The U.S. added more wind capacity than ever before in 2020. Some 16.5 gigawatts of capacity was installed – far exceeding the previous record set in 2012. General Electric was the big winner, accounting for more than half of the capacity commissioned last year. Vestas was the runner-up, also setting a company record for U.S. wind additions. Siemens Gamesa, Nordex and Goldwind supplied the remaining new capacity.
Just five companies supplied turbines for all of the commissioned capacity in 2020. General Electric (GE) supplied more than half of total new capacity, at 9.4GW. GE stretched its lead over the competition. In 2018, GE and Vestas were neck and neck, each supplying around 40% of the market. Vestas’ market share sank to 31% in 2020, although the Danish turbine maker commissioned a company record of 5.1GW across 14 states.
Despite such strong U.S. activity overall, Siemens Gamesa and Nordex commissioned less capacity in 2020 than the year before. This means that market share for both turbine makers dropped significantly in 2020 compared with 2019. Siemens Gamesa commissioned 1.3GW in 2020, while Nordex brought online 451MW.
Chinese manufacturers struggled to win U.S. orders. Goldwind, the only Chinese player active in the market, supplied turbines for just one commissioned project: Engie’s 202MW Las Lomas wind farm in Texas.
Developers commissioned wind capacity across 25 states in 2020 (Figure 2). Texas was the busiest state by far, with 19 projects totaling 3.5GW coming online. Iowa, Oklahoma, Wyoming and Illinois made up the top five in terms of installed capacity. These top five states accounted for half of the capacity that came online across the entire country in 2020.

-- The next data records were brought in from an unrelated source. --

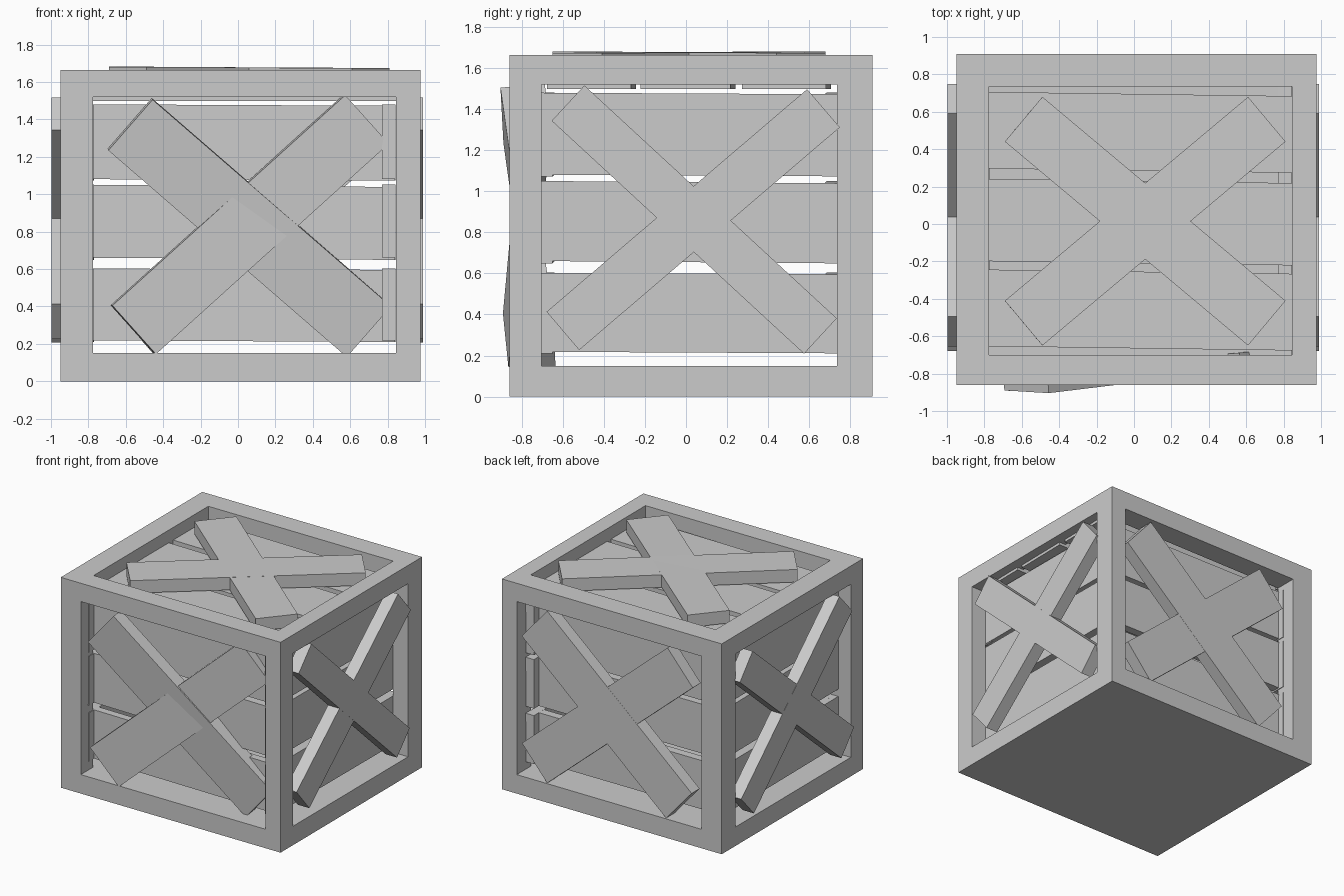
import bpy, bmesh
from mathutils import Vector

if "Cube" in bpy.data.objects:
    bpy.data.objects.remove(bpy.data.objects["Cube"])


def box(name, lo, hi):
    bm = bmesh.new()
    bmesh.ops.create_cube(bm, size=1)
    for v in bm.verts:
        v.co = Vector([(lo[i] + hi[i]) / 2 + v.co[i] * (hi[i] - lo[i]) for i in range(3)])
    me = bpy.data.meshes.new(name)
    bm.to_mesh(me)
    bm.free()
    ob = bpy.data.objects.new(name, me)
    bpy.context.collection.objects.link(ob)
    return ob


def board(name, p, q, width, thick, normal):
    """Plank whose outer face runs from p to q, facing along normal."""
    p, q, n = Vector(p), Vector(q), Vector(normal)
    along = q - p
    side = n.cross(along).normalized()
    n = along.cross(side).normalized()
    ob = box(name, (0, -width / 2, -thick), (1, width / 2, 0))
    for v in ob.data.vertices:
        c = v.co.copy()
        v.co = p + along * c.x + side * c.y + n * c.z
    return ob


# Frame: solid block opened through both sides and the top, floor kept
frame = box("crate_frame", (-0.95, -0.86, 0), (0.975, 0.91, 1.665))
cutters = [
    box("side_cutter", (-2, -0.705, 0.15), (2, 0.735, 1.52)),
    box("front_cutter", (-0.775, -2, 0.15), (0.845, 2, 1.52)),
    box("top_cutter", (-0.775, -0.70, 0.15), (0.845, 0.735, 3)),
]
for c in cutters:
    c.hide_render = True
    c.hide_viewport = True
    m = frame.modifiers.new(c.name, 'BOOLEAN')
    m.operation = 'DIFFERENCE'
    m.solver = 'EXACT'
    m.object = c

# Slatted walls, slightly crooked
for i, (z, w, t) in enumerate([(0.407, 0.385, 0.004), (0.85, 0.39, 0.006), (1.277, 0.40, 0.004)]):
    board(f"front_plank_{i}", (-0.84, -0.70, z + t), (0.84, -0.71, z - t), w, 0.06, (0, -1, 0))
    board(f"back_plank_{i}", (-0.84, 0.75, z + t), (0.84, 0.74, z - t), w, 0.065, (0, 1, 0))
    board(f"right_plank_{i}", (0.843, -0.765, z + t), (0.843, 0.80, z - t), w, 0.072, (1, 0, 0))
    board(f"left_plank_{i}", (-0.84, -0.765, z + t), (-0.84, 0.80, z - t), w, 0.07, (-1, 0, 0))

# Slatted lid
for i, (y, w) in enumerate([(-0.46, 0.41), (0.01, 0.44), (0.49, 0.41)]):
    board(f"lid_plank_{i}", (-0.84, y + 0.012, 1.565), (0.9, y - 0.012, 1.565), w, 0.067, (0, 0, 1))

# Crossed braces; the front pair leans out at the left end and twists a little
board("front_brace_a", (-0.575, -0.897, 1.37), (0.70, -0.742, 0.265), 0.36, 0.1, (-0.026, -1, -0.031))
board("front_brace_b", (-0.555, -0.879, 0.275), (0.69, -0.775, 1.40), 0.35, 0.1, (0.05, -1, -0.057))
board("back_brace_a", (-0.575, 0.895, 1.37), (0.70, 0.895, 0.275), 0.34, 0.1, (0, 1, 0))
board("back_brace_b", (-0.565, 0.896, 0.275), (0.70, 0.896, 1.38), 0.34, 0.1, (0, 1, 0))
for name, s, x in (("right", 1, 0.99), ("left", -1, 0.998)):
    board(f"{name}_brace_a", (s * x, -0.575, 1.43), (s * x, 0.655, 0.295), 0.235, 0.1, (s, 0, 0))
    board(f"{name}_brace_b", (s * (x - 0.001), -0.60, 0.32), (s * (x - 0.001), 0.67, 1.405), 0.245, 0.1, (s, 0, 0))
board("lid_brace_a", (-0.59, 0.56, 1.682), (0.71, -0.53, 1.674), 0.312, 0.1, (0, 0, 1))
board("lid_brace_b", (-0.59, -0.53, 1.681), (0.71, 0.56, 1.675), 0.312, 0.1, (0, 0, 1))
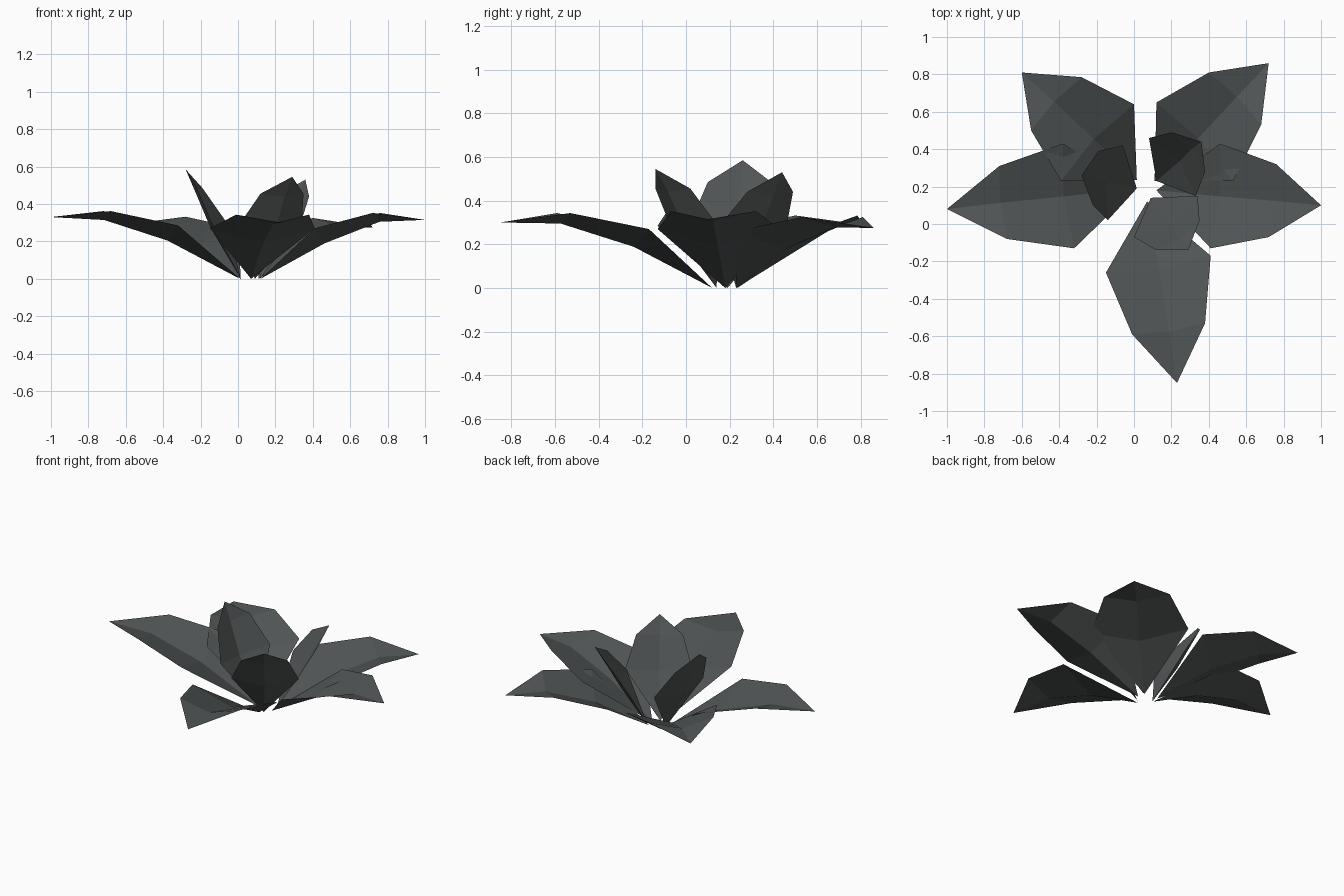
import bpy
from mathutils import Vector

if "Cube" in bpy.data.objects:
    bpy.data.objects.remove(bpy.data.objects["Cube"])

grey = bpy.data.materials.new("charcoal_grey")
grey.diffuse_color = (0.082, 0.091, 0.091, 1.0)
grey.use_nodes = True
grey.node_tree.nodes["Principled BSDF"].inputs["Base Color"].default_value = grey.diffuse_color


def petal(name, outline, heights, fold):
    """Folded leaf-shaped sheet.
    outline: base, lower left, lower right, upper left, upper right, tip (x, y)
    heights: z of lower edge points, upper edge points and tip
    fold: depth of the central crease at the lower and upper points"""
    low, mid, top = heights
    zs = (0.0, low, low, mid, mid, top)
    base, ll, lr, ul, ur, tip = [Vector((x, y, z)) for (x, y), z in zip(outline, zs)]
    # the crease is pushed out through the underside of the sheet
    out = (tip - base).cross(lr - ll).normalized()
    if out.z > 0:
        out.negate()
    crease_low = (ll + lr) / 2 + out * fold[0]
    crease_up = (ul + ur) / 2 + out * fold[1]
    verts = [base, ll, lr, ul, ur, tip, crease_low, crease_up]
    faces = [(0, 6, 1), (0, 2, 6),
             (1, 6, 7, 3), (6, 2, 4, 7),
             (3, 7, 5), (7, 4, 5)]
    # upper side faces up
    n = (crease_low - base).cross(ll - base)
    if n.z < 0:
        faces = [f[::-1] for f in faces]
    mesh = bpy.data.meshes.new(name)
    mesh.from_pydata(verts, [], faces)
    mesh.materials.append(grey)
    obj = bpy.data.objects.new(name, mesh)
    bpy.context.collection.objects.link(obj)


# wide outer petals
OUTER = (0.085, 0.05)
petal("outer_petal_left",
      [(0.01, 0.19), (-0.38, 0.43), (-0.32, -0.13), (-0.72, 0.31), (-0.68, -0.08), (-1.0, 0.08)],
      (0.285, 0.362, 0.33), OUTER)
petal("outer_petal_right",
      [(0.12, 0.18), (0.41, -0.13), (0.46, 0.43), (0.72, -0.07), (0.76, 0.32), (1.0, 0.1)],
      (0.27, 0.352, 0.315), OUTER)
petal("outer_petal_front",
      [(0.07, 0.12), (-0.15, -0.26), (0.41, -0.17), (-0.01, -0.59), (0.38, -0.53), (0.23, -0.85)],
      (0.27, 0.343, 0.30), OUTER)
petal("outer_petal_back_left",
      [(0.015, 0.235), (0.0, 0.64), (-0.39, 0.23), (-0.28, 0.785), (-0.55, 0.5), (-0.6, 0.81)],
      (0.27, 0.332, 0.29), OUTER)
petal("outer_petal_back_right",
      [(0.11, 0.23), (0.53, 0.23), (0.12, 0.65), (0.68, 0.53), (0.4, 0.81), (0.72, 0.86)],
      (0.26, 0.325, 0.275), OUTER)

# upright inner petals
INNER = (0.055, 0.03)
petal("inner_petal_left",
      [(0.015, 0.19), (-0.06, 0.42), (-0.14, 0.02), (-0.19, 0.39), (-0.22, 0.1), (-0.28, 0.26)],
      (0.30, 0.485, 0.585), INNER)
petal("inner_petal_front",
      [(0.09, 0.14), (0.0, -0.07), (0.34, 0.15), (0.12, -0.14), (0.35, 0.02), (0.29, -0.14)],
      (0.28, 0.455, 0.545), INNER)
petal("inner_petal_back_right",
      [(0.12, 0.23), (0.33, 0.15), (0.08, 0.46), (0.38, 0.28), (0.2, 0.49), (0.36, 0.44)],
      (0.28, 0.44, 0.53), INNER)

The U.S. also commissioned its second offshore wind project in 2020 – the 12MW Coastal Virginia Offshore Wind Farm. This takes cumulative offshore wind capacity in the U.S. to 42MW. BNEF predicts that the U.S. offshore wind sector will grow rapidly this decade and will be the third largest market globally by 2030 with a cumulative 23GW.